• Assigned task: Copy each entry below without any change.

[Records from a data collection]

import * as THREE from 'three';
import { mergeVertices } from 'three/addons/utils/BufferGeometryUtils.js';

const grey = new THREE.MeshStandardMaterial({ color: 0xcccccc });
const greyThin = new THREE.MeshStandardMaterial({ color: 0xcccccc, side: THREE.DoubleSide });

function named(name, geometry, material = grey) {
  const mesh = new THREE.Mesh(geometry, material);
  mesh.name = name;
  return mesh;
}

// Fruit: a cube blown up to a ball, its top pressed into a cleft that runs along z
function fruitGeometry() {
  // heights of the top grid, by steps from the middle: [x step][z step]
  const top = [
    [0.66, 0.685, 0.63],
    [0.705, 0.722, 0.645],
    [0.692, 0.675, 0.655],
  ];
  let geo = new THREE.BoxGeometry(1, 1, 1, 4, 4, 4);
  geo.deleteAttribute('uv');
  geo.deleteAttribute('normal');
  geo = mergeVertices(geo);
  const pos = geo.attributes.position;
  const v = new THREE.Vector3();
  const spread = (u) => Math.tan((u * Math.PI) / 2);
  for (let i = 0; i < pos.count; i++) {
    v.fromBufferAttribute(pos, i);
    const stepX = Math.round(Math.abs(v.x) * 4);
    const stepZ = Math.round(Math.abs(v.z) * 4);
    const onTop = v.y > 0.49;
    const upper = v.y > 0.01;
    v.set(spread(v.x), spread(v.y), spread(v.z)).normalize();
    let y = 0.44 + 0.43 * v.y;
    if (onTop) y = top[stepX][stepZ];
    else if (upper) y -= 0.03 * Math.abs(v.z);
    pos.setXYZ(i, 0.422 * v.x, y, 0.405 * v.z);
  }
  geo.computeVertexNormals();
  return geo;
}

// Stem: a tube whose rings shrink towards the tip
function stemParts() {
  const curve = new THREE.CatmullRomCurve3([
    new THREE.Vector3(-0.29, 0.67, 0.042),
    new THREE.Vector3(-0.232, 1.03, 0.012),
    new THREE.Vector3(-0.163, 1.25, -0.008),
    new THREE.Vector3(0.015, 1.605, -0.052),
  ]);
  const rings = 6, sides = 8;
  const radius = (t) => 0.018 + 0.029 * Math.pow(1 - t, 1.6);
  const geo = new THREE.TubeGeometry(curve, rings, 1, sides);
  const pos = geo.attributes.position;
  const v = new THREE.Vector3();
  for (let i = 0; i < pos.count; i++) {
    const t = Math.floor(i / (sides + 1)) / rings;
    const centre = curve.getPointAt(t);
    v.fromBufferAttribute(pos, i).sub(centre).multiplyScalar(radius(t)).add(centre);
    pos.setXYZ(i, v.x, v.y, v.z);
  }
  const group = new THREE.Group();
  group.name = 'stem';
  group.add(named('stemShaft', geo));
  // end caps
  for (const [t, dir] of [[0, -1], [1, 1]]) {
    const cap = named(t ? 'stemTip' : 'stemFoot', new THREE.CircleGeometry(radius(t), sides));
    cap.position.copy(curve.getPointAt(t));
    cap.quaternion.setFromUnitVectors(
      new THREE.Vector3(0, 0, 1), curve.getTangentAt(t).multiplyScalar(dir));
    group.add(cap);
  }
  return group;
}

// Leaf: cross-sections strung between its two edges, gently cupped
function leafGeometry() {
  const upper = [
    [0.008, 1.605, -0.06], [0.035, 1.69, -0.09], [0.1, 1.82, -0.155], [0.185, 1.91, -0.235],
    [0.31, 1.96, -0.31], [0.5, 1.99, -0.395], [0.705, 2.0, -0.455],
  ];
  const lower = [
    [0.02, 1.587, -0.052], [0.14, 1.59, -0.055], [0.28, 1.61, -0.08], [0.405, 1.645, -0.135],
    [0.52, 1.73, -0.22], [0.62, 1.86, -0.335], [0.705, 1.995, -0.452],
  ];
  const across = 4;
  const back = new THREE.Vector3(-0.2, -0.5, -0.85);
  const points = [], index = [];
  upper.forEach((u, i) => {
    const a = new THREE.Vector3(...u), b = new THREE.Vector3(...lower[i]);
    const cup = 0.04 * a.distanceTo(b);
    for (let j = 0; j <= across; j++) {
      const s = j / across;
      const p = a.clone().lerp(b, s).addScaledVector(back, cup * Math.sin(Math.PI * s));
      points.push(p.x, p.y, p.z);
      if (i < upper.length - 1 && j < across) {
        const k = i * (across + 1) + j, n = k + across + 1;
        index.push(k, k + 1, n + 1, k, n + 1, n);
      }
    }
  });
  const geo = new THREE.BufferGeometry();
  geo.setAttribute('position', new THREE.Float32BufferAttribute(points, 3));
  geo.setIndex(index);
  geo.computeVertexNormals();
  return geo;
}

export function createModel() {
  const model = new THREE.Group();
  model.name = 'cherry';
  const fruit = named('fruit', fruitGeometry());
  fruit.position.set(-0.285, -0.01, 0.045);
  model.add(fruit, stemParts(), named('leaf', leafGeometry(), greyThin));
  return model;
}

• Answer area:
import * as THREE from 'three';
import { mergeVertices } from 'three/addons/utils/BufferGeometryUtils.js';

const grey = new THREE.MeshStandardMaterial({ color: 0xcccccc });
const greyThin = new THREE.MeshStandardMaterial({ color: 0xcccccc, side: THREE.DoubleSide });

function named(name, geometry, material = grey) {
  const mesh = new THREE.Mesh(geometry, material);
  mesh.name = name;
  return mesh;
}

// Fruit: a cube blown up to a ball, its top pressed into a cleft that runs along z
function fruitGeometry() {
  // heights of the top grid, by steps from the middle: [x step][z step]
  const top = [
    [0.66, 0.685, 0.63],
    [0.705, 0.722, 0.645],
    [0.692, 0.675, 0.655],
  ];
  let geo = new THREE.BoxGeometry(1, 1, 1, 4, 4, 4);
  geo.deleteAttribute('uv');
  geo.deleteAttribute('normal');
  geo = mergeVertices(geo);
  const pos = geo.attributes.position;
  const v = new THREE.Vector3();
  const spread = (u) => Math.tan((u * Math.PI) / 2);
  for (let i = 0; i < pos.count; i++) {
    v.fromBufferAttribute(pos, i);
    const stepX = Math.round(Math.abs(v.x) * 4);
    const stepZ = Math.round(Math.abs(v.z) * 4);
    const onTop = v.y > 0.49;
    const upper = v.y > 0.01;
    v.set(spread(v.x), spread(v.y), spread(v.z)).normalize();
    let y = 0.44 + 0.43 * v.y;
    if (onTop) y = top[stepX][stepZ];
    else if (upper) y -= 0.03 * Math.abs(v.z);
    pos.setXYZ(i, 0.422 * v.x, y, 0.405 * v.z);
  }
  geo.computeVertexNormals();
  return geo;
}

// Stem: a tube whose rings shrink towards the tip
function stemParts() {
  const curve = new THREE.CatmullRomCurve3([
    new THREE.Vector3(-0.29, 0.67, 0.042),
    new THREE.Vector3(-0.232, 1.03, 0.012),
    new THREE.Vector3(-0.163, 1.25, -0.008),
    new THREE.Vector3(0.015, 1.605, -0.052),
  ]);
  const rings = 6, sides = 8;
  const radius = (t) => 0.018 + 0.029 * Math.pow(1 - t, 1.6);
  const geo = new THREE.TubeGeometry(curve, rings, 1, sides);
  const pos = geo.attributes.position;
  const v = new THREE.Vector3();
  for (let i = 0; i < pos.count; i++) {
    const t = Math.floor(i / (sides + 1)) / rings;
    const centre = curve.getPointAt(t);
    v.fromBufferAttribute(pos, i).sub(centre).multiplyScalar(radius(t)).add(centre);
    pos.setXYZ(i, v.x, v.y, v.z);
  }
  const group = new THREE.Group();
  group.name = 'stem';
  group.add(named('stemShaft', geo));
  // end caps
  for (const [t, dir] of [[0, -1], [1, 1]]) {
    const cap = named(t ? 'stemTip' : 'stemFoot', new THREE.CircleGeometry(radius(t), sides));
    cap.position.copy(curve.getPointAt(t));
    cap.quaternion.setFromUnitVectors(
      new THREE.Vector3(0, 0, 1), curve.getTangentAt(t).multiplyScalar(dir));
    group.add(cap);
  }
  return group;
}

// Leaf: cross-sections strung between its two edges, gently cupped
function leafGeometry() {
  const upper = [
    [0.008, 1.605, -0.06], [0.035, 1.69, -0.09], [0.1, 1.82, -0.155], [0.185, 1.91, -0.235],
    [0.31, 1.96, -0.31], [0.5, 1.99, -0.395], [0.705, 2.0, -0.455],
  ];
  const lower = [
    [0.02, 1.587, -0.052], [0.14, 1.59, -0.055], [0.28, 1.61, -0.08], [0.405, 1.645, -0.135],
    [0.52, 1.73, -0.22], [0.62, 1.86, -0.335], [0.705, 1.995, -0.452],
  ];
  const across = 4;
  const back = new THREE.Vector3(-0.2, -0.5, -0.85);
  const points = [], index = [];
  upper.forEach((u, i) => {
    const a = new THREE.Vector3(...u), b = new THREE.Vector3(...lower[i]);
    const cup = 0.04 * a.distanceTo(b);
    for (let j = 0; j <= across; j++) {
      const s = j / across;
      const p = a.clone().lerp(b, s).addScaledVector(back, cup * Math.sin(Math.PI * s));
      points.push(p.x, p.y, p.z);
      if (i < upper.length - 1 && j < across) {
        const k = i * (across + 1) + j, n = k + across + 1;
        index.push(k, k + 1, n + 1, k, n + 1, n);
      }
    }
  });
  const geo = new THREE.BufferGeometry();
  geo.setAttribute('position', new THREE.Float32BufferAttribute(points, 3));
  geo.setIndex(index);
  geo.computeVertexNormals();
  return geo;
}

export function createModel() {
  const model = new THREE.Group();
  model.name = 'cherry';
  const fruit = named('fruit', fruitGeometry());
  fruit.position.set(-0.285, -0.01, 0.045);
  model.add(fruit, stemParts(), named('leaf', leafGeometry(), greyThin));
  return model;
}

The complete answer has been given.